▶ [What you have to do]: Locate the string "context" in the records below. Copy every line where it occurs.

Records drawn from a dataset

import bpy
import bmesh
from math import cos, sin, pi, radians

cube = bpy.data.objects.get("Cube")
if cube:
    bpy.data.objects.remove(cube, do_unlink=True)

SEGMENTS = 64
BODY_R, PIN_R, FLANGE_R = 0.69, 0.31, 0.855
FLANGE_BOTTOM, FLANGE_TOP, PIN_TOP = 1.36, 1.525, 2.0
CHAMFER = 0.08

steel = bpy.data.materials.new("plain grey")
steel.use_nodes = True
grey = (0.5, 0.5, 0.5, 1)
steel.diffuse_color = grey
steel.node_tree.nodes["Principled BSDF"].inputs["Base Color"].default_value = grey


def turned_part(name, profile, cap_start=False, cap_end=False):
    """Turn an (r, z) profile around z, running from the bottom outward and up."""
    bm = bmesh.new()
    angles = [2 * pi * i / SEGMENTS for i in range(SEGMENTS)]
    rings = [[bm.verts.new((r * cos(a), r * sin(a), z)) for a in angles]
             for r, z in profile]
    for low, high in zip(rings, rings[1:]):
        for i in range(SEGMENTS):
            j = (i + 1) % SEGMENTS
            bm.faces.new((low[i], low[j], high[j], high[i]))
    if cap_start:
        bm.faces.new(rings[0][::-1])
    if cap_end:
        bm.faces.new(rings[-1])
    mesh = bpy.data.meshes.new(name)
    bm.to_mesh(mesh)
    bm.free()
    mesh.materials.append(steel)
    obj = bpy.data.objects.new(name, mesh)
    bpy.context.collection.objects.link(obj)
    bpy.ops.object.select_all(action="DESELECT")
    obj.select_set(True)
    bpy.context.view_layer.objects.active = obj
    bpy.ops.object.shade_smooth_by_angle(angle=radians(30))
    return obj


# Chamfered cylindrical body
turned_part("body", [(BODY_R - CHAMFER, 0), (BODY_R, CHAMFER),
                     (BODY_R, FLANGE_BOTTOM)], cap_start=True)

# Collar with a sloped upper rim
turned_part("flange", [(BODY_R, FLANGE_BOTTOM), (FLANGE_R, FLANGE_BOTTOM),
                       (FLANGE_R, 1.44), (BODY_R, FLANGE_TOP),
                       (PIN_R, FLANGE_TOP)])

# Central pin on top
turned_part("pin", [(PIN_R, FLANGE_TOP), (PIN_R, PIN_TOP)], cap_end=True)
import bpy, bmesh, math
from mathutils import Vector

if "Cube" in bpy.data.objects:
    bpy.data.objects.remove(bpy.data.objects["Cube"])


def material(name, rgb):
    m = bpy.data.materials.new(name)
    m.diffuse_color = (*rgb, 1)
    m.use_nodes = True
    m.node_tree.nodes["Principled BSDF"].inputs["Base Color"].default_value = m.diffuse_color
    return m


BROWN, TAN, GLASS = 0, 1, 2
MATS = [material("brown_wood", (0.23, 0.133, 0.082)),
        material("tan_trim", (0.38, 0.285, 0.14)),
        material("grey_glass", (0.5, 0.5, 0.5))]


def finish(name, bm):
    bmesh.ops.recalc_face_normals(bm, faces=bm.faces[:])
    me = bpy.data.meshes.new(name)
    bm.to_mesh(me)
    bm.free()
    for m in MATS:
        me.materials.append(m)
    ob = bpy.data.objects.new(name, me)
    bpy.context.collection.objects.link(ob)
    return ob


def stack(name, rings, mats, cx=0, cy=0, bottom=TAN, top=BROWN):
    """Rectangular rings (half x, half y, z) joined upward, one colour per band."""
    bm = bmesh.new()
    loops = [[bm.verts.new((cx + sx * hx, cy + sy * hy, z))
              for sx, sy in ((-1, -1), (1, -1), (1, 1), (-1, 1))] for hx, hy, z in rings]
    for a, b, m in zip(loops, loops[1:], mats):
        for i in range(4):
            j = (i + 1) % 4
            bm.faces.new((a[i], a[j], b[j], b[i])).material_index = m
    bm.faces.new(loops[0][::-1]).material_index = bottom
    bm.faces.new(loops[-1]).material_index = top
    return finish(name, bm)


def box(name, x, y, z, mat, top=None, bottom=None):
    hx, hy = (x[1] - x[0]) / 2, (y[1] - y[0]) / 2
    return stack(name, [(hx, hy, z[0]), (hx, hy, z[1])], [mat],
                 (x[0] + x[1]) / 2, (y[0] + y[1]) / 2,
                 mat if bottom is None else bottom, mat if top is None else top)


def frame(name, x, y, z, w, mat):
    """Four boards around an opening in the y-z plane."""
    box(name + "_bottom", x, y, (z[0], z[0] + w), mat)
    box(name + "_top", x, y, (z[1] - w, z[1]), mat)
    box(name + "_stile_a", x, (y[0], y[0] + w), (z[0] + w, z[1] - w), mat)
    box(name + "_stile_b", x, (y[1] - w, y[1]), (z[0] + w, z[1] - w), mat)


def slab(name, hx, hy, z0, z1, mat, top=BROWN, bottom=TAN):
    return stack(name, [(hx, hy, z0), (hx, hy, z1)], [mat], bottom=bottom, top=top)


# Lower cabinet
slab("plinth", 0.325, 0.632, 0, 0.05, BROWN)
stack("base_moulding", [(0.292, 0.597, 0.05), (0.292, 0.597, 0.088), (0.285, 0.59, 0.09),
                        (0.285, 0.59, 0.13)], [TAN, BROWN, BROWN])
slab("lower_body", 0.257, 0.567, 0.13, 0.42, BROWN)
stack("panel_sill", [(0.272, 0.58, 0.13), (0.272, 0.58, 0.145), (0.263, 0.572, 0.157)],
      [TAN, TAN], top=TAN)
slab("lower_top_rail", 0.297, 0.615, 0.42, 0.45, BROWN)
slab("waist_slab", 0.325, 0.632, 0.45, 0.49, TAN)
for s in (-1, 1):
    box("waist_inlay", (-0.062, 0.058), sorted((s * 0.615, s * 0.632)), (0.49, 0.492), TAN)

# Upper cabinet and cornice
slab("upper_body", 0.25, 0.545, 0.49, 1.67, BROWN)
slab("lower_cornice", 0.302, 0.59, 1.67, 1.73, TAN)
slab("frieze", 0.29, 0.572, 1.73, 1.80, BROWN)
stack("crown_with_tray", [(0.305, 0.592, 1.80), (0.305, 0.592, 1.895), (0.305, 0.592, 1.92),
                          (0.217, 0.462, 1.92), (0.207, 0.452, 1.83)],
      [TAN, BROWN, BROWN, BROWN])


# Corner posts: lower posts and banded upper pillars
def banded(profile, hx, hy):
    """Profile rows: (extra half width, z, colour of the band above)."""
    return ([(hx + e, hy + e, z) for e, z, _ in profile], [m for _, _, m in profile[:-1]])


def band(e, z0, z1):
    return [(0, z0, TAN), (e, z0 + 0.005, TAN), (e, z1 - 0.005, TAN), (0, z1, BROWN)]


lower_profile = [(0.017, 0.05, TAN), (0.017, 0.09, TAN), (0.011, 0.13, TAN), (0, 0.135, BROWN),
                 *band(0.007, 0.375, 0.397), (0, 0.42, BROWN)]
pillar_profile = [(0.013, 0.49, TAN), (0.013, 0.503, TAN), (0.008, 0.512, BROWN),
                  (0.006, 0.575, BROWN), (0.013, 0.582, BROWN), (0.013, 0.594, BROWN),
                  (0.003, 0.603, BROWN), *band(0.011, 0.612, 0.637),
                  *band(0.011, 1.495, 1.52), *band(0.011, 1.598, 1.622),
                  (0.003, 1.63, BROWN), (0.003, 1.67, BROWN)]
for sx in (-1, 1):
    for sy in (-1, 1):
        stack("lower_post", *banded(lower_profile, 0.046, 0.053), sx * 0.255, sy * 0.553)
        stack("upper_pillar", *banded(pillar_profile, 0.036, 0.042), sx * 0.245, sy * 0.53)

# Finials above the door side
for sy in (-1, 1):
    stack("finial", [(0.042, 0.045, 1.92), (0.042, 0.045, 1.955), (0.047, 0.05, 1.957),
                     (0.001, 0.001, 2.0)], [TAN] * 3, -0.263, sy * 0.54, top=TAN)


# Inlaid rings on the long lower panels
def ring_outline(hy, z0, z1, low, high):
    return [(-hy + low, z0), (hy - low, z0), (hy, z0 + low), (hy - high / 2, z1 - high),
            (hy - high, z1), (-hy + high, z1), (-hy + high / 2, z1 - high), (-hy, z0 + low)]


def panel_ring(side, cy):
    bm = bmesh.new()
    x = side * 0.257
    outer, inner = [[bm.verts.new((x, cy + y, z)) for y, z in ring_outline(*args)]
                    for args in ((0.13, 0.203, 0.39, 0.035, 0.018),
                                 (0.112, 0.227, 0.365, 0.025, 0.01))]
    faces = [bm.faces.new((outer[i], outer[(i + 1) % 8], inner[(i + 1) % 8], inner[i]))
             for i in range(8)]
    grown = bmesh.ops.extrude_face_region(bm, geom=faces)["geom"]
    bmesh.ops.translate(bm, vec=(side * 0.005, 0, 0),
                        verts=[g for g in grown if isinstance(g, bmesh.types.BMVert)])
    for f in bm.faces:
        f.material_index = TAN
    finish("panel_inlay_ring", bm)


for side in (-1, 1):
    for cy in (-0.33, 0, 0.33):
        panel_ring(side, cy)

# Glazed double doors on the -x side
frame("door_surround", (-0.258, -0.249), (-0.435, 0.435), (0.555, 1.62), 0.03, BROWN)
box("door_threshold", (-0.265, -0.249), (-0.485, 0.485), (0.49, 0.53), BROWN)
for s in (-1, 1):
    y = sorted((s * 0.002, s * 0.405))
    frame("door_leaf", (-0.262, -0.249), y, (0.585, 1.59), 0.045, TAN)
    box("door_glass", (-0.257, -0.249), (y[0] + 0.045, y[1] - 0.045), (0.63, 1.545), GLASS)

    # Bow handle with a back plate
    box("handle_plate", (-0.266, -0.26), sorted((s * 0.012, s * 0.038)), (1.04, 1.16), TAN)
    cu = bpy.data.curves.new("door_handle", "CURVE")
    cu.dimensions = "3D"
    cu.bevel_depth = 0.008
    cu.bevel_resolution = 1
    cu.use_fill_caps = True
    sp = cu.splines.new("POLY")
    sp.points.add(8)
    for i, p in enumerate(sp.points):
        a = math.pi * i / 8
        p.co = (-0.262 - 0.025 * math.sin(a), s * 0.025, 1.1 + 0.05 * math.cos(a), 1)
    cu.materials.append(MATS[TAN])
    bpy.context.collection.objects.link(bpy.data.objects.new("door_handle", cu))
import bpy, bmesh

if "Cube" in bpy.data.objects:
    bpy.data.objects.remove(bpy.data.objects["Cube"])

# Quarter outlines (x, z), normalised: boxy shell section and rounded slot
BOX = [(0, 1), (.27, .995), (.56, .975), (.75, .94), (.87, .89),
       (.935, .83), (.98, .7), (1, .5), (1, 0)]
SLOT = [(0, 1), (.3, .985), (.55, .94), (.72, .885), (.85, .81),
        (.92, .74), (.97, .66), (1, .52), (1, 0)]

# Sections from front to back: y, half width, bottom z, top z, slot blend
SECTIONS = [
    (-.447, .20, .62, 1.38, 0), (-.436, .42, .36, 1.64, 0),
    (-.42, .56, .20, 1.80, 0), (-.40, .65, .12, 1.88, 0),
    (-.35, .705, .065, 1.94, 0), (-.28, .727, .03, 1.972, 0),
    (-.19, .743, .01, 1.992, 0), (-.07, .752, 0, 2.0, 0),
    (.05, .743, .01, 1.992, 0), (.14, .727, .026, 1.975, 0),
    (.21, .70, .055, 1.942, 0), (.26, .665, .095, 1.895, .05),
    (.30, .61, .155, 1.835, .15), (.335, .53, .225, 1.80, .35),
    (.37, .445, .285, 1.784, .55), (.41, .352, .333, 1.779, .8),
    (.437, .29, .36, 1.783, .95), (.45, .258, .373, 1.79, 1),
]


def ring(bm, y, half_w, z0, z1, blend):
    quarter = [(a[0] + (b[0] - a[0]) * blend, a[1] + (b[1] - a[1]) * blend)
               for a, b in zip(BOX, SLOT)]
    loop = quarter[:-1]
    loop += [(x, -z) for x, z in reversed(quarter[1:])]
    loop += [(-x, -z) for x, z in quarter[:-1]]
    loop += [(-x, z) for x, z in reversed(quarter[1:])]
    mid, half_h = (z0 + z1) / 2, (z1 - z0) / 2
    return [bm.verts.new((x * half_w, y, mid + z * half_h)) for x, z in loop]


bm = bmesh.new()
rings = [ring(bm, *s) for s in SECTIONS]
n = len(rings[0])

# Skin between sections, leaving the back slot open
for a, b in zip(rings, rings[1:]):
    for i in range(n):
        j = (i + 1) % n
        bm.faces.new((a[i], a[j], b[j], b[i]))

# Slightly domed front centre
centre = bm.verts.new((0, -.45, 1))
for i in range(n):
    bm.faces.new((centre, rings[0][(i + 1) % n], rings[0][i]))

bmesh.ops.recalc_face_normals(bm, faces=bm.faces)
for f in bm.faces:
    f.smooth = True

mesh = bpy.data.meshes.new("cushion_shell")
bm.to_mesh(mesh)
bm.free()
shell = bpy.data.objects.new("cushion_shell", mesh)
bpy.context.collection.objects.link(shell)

▶ [Written response]:
    bpy.context.collection.objects.link(obj)
    bpy.context.view_layer.objects.active = obj
    bpy.context.collection.objects.link(ob)
    bpy.context.collection.objects.link(bpy.data.objects.new("door_handle", cu))
bpy.context.collection.objects.link(shell)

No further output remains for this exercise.